As a first-year medical student at PSOM, Jonathan Szeto is looking forward to exploring a number of specialties—specifically cardiology, pulmonology, and cardiothoracic surgery. However, unlike many students, Szeto had early exposure to his future career in medicine when he was just 17 years old.
Thanks to his participation in the Penn Medicine Summer Program—a unique, immersive program designed for high school juniors and seniors interested in medical careers—Szeto had the opportunity to take part in basic medical training, simulations, and live demonstrations, an experience that helped influence his choice to become a doctor.
“What we’re hoping to do is expose students who are interested in science and medicine to a variety of experiences, helping foster our next generation of nurses, doctors, dentists, and health care professionals,” says Gregg Lipschik, an associate professor of pulmonary, allergy, and critical care at PSOM.
After high school, Szeto found himself at Penn again as an undergraduate student pursuing a double major in earth science and political science with minors in chemistry and classical studies.
“I was a premed student, but I took kind of a unique route and studied political science as well,” Szeto says. “The Penn Medicine high school program definitely made me very interested in medicine, but I wanted to use college as an opportunity to explore other interests—like policy and government—a bit more.”
Each week of the four-week Penn Medicine Summer Program is designed to represent a year in medical school: The first is focused on basic studies, the second is specialties, the third is surgery and psychiatry, and the fourth allows students to explore a career of their choosing.
“The students who take part in the program actually do things that some of our actual medical students haven’t experienced yet,” says Lipschik. “It’s really remarkable.”

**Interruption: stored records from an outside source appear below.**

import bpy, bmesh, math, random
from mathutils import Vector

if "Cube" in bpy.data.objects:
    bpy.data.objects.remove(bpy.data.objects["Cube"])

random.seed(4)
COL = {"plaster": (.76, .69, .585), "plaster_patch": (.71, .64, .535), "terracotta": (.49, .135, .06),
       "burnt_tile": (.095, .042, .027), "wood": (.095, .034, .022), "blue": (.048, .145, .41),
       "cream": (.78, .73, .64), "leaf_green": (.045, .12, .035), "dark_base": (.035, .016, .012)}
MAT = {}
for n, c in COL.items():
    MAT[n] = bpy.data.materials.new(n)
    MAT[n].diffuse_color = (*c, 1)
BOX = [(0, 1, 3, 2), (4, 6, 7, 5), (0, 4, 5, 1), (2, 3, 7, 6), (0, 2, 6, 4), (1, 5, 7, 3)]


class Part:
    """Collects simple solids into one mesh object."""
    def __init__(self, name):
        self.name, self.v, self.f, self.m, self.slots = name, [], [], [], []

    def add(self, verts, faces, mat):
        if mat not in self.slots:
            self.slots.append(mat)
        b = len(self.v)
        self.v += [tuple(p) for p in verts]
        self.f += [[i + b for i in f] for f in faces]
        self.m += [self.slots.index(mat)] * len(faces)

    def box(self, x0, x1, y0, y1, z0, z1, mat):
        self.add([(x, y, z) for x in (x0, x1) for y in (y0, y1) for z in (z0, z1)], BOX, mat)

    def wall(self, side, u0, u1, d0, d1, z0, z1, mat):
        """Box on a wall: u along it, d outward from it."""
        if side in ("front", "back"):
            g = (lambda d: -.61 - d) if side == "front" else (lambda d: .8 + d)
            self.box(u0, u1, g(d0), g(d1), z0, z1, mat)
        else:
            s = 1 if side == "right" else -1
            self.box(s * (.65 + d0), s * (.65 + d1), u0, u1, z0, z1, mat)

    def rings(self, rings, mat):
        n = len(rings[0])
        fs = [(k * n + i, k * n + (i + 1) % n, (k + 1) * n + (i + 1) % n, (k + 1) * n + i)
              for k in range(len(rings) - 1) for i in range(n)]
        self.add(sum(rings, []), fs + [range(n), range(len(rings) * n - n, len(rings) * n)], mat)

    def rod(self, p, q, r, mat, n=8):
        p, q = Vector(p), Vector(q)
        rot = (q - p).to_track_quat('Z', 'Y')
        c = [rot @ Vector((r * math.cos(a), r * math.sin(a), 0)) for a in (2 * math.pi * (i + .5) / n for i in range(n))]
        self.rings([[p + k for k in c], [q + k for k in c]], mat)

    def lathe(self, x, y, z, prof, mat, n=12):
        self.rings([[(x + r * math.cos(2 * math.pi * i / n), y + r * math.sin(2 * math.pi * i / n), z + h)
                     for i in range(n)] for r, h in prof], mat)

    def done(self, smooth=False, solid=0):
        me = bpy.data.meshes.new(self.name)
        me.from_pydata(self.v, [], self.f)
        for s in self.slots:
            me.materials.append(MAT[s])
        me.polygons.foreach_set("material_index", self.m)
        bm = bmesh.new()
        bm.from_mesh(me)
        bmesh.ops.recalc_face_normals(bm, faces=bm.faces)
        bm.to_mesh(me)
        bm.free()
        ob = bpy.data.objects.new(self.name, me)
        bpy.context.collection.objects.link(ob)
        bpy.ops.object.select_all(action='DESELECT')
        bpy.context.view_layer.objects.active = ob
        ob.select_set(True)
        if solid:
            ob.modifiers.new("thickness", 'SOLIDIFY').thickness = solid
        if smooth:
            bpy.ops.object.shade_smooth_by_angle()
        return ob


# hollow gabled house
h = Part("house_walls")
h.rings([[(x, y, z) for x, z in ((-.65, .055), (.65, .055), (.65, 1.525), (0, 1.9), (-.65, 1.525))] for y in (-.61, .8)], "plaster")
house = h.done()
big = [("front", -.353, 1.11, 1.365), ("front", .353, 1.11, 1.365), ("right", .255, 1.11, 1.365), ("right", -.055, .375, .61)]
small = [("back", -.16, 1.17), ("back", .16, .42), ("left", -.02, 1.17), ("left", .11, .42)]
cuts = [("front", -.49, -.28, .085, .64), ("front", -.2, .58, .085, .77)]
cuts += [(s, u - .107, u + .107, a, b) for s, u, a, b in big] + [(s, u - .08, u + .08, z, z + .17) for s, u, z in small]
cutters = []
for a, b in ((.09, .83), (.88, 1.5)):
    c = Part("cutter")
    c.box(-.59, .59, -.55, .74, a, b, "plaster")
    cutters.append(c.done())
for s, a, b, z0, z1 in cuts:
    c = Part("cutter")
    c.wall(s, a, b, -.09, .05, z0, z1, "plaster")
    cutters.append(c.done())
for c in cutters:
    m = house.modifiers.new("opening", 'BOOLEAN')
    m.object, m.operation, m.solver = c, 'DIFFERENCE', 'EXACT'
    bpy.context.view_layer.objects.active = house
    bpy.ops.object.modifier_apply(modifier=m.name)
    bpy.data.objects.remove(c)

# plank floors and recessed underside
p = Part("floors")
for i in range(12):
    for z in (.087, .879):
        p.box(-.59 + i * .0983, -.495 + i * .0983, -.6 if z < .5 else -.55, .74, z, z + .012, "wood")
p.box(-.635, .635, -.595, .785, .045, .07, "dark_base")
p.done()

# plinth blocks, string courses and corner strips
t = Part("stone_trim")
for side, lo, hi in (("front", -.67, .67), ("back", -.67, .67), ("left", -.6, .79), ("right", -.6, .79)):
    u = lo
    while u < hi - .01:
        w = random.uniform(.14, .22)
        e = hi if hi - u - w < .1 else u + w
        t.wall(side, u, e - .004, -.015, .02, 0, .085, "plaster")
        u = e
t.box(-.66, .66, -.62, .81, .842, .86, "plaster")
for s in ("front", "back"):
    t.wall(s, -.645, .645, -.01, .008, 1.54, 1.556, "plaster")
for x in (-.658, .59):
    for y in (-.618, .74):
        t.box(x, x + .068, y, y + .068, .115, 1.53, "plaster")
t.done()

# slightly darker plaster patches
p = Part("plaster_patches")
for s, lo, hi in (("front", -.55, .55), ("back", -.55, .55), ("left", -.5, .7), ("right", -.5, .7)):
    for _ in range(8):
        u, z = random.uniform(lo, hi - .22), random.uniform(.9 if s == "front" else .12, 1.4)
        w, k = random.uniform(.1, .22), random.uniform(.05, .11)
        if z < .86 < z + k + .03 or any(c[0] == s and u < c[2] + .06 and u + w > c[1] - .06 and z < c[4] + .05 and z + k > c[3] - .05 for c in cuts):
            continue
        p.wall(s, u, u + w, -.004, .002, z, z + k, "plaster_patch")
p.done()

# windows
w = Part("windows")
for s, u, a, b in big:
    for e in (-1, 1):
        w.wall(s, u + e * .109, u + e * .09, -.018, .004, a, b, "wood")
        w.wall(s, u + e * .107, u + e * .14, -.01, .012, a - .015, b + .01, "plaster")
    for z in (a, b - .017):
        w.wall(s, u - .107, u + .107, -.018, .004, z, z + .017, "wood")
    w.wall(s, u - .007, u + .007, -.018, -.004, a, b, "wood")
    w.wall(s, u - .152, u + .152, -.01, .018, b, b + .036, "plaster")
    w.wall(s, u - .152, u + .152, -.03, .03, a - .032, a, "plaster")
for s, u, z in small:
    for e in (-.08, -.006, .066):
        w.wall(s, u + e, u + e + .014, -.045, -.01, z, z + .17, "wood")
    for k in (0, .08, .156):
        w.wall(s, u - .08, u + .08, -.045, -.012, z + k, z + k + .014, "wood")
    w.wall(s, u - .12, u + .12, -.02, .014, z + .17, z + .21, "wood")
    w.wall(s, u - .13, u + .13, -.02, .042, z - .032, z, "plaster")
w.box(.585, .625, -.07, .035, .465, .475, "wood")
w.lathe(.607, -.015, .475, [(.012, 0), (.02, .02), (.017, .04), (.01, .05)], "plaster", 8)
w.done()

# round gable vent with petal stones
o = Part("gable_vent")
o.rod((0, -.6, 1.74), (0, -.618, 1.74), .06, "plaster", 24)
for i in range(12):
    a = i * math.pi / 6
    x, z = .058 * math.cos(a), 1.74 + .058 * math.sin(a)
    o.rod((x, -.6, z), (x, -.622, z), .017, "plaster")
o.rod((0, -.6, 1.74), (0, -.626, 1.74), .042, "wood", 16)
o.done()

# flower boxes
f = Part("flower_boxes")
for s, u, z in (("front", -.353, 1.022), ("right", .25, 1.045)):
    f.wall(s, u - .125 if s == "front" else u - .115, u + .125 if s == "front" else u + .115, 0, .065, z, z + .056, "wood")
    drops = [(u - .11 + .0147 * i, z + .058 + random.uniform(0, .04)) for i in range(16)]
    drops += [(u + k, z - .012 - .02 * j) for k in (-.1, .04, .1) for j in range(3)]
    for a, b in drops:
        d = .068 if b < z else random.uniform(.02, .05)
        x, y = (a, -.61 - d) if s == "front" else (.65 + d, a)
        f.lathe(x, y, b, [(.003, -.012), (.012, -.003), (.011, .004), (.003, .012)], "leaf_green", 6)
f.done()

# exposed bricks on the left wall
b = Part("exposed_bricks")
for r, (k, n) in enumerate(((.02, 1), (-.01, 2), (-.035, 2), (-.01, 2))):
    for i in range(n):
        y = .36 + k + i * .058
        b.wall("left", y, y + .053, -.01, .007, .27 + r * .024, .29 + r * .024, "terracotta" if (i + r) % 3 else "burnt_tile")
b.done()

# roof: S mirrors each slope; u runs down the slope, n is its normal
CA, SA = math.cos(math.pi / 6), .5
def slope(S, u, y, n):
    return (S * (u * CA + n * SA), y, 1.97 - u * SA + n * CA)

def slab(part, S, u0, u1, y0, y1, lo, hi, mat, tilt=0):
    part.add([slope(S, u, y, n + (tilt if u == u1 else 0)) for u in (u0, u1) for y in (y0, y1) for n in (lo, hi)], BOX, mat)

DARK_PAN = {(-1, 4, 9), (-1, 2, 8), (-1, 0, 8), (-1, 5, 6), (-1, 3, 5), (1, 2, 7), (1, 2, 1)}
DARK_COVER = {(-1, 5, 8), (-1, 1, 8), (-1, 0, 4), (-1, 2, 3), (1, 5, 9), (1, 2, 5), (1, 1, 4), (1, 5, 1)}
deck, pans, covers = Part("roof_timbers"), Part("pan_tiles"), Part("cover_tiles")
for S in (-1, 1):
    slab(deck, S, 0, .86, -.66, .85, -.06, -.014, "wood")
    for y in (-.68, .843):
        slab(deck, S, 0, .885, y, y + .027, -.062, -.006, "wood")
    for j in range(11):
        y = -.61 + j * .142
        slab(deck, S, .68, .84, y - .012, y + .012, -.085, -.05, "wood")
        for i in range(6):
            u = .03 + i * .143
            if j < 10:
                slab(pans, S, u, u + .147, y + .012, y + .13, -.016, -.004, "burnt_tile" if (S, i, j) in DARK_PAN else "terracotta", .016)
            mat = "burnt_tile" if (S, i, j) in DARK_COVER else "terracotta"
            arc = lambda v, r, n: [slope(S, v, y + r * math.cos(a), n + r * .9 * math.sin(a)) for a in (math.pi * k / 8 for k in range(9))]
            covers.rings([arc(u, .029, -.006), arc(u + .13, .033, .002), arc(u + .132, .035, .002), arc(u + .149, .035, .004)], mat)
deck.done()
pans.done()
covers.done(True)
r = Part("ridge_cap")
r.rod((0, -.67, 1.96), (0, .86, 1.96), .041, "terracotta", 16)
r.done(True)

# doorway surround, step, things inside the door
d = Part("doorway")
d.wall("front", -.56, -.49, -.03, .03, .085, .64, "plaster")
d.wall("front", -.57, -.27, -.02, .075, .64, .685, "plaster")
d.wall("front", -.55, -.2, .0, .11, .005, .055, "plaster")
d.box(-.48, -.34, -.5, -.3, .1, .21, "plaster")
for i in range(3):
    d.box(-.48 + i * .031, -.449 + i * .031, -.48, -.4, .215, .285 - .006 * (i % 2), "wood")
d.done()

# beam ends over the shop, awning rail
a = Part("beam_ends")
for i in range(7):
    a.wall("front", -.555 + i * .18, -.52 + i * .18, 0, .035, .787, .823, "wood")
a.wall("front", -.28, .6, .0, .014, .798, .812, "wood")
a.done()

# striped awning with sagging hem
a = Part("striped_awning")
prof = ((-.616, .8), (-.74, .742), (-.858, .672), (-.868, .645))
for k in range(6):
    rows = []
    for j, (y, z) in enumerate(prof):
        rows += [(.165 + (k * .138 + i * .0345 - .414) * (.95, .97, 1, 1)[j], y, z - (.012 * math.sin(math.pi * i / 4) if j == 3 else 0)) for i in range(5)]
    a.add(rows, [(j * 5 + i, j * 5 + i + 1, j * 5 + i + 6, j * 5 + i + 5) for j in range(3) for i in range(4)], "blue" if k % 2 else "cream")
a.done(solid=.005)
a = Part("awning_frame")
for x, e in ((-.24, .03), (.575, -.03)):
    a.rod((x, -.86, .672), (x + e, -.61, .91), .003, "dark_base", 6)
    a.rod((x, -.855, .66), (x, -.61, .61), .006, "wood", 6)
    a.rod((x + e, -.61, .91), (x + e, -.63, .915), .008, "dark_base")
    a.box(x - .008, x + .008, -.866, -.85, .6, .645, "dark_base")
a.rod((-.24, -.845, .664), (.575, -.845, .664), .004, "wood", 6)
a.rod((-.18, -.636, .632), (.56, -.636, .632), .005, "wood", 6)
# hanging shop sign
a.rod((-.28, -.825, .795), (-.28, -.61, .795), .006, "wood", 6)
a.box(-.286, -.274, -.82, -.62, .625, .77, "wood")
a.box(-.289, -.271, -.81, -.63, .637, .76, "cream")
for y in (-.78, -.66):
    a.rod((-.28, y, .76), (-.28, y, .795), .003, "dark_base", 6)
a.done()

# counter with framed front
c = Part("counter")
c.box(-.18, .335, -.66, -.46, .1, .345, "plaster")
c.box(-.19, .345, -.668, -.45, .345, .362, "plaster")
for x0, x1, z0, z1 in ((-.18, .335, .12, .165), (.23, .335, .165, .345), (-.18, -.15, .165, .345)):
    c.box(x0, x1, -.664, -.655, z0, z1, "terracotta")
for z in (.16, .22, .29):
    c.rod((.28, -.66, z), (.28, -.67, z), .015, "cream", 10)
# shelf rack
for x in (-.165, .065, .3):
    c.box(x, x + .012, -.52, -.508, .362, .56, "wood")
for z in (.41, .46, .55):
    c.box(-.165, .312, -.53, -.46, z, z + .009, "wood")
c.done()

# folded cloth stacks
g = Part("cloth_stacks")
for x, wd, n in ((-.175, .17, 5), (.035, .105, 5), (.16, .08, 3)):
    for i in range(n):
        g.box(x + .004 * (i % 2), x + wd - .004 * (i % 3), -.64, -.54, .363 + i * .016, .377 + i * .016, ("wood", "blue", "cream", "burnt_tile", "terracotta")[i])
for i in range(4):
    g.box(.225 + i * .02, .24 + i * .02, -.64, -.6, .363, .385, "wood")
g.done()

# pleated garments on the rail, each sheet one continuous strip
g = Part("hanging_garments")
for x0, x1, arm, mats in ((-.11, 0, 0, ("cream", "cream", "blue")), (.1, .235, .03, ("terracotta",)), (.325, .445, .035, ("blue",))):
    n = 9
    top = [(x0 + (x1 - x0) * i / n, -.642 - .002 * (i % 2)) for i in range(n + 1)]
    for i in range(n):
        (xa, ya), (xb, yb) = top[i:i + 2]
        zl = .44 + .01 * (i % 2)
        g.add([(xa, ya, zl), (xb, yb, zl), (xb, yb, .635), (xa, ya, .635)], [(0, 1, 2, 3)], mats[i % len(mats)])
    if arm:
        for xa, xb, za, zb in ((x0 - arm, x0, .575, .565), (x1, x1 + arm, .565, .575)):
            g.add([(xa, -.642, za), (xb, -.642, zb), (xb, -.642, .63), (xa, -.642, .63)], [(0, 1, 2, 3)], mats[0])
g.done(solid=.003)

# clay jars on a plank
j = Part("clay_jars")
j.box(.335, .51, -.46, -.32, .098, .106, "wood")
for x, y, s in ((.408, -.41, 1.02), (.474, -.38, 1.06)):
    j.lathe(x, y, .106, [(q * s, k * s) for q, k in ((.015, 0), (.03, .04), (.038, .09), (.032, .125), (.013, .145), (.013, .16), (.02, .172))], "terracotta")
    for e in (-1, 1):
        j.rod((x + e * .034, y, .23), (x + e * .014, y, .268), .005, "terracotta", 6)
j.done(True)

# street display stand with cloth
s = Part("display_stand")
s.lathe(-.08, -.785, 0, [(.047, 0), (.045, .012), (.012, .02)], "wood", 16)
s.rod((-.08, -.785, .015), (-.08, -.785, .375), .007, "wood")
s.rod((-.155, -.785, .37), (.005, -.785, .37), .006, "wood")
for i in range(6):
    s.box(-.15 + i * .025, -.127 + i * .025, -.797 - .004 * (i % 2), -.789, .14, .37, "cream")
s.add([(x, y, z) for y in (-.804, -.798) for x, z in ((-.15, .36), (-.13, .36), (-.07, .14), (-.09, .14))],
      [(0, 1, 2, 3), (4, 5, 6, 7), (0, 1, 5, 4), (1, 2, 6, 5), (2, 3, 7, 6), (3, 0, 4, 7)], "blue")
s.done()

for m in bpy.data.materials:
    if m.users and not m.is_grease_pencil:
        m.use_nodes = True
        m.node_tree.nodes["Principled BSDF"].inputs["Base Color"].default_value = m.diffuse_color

This story is by Nicole Fullerton. Read more at Penn Medicine News.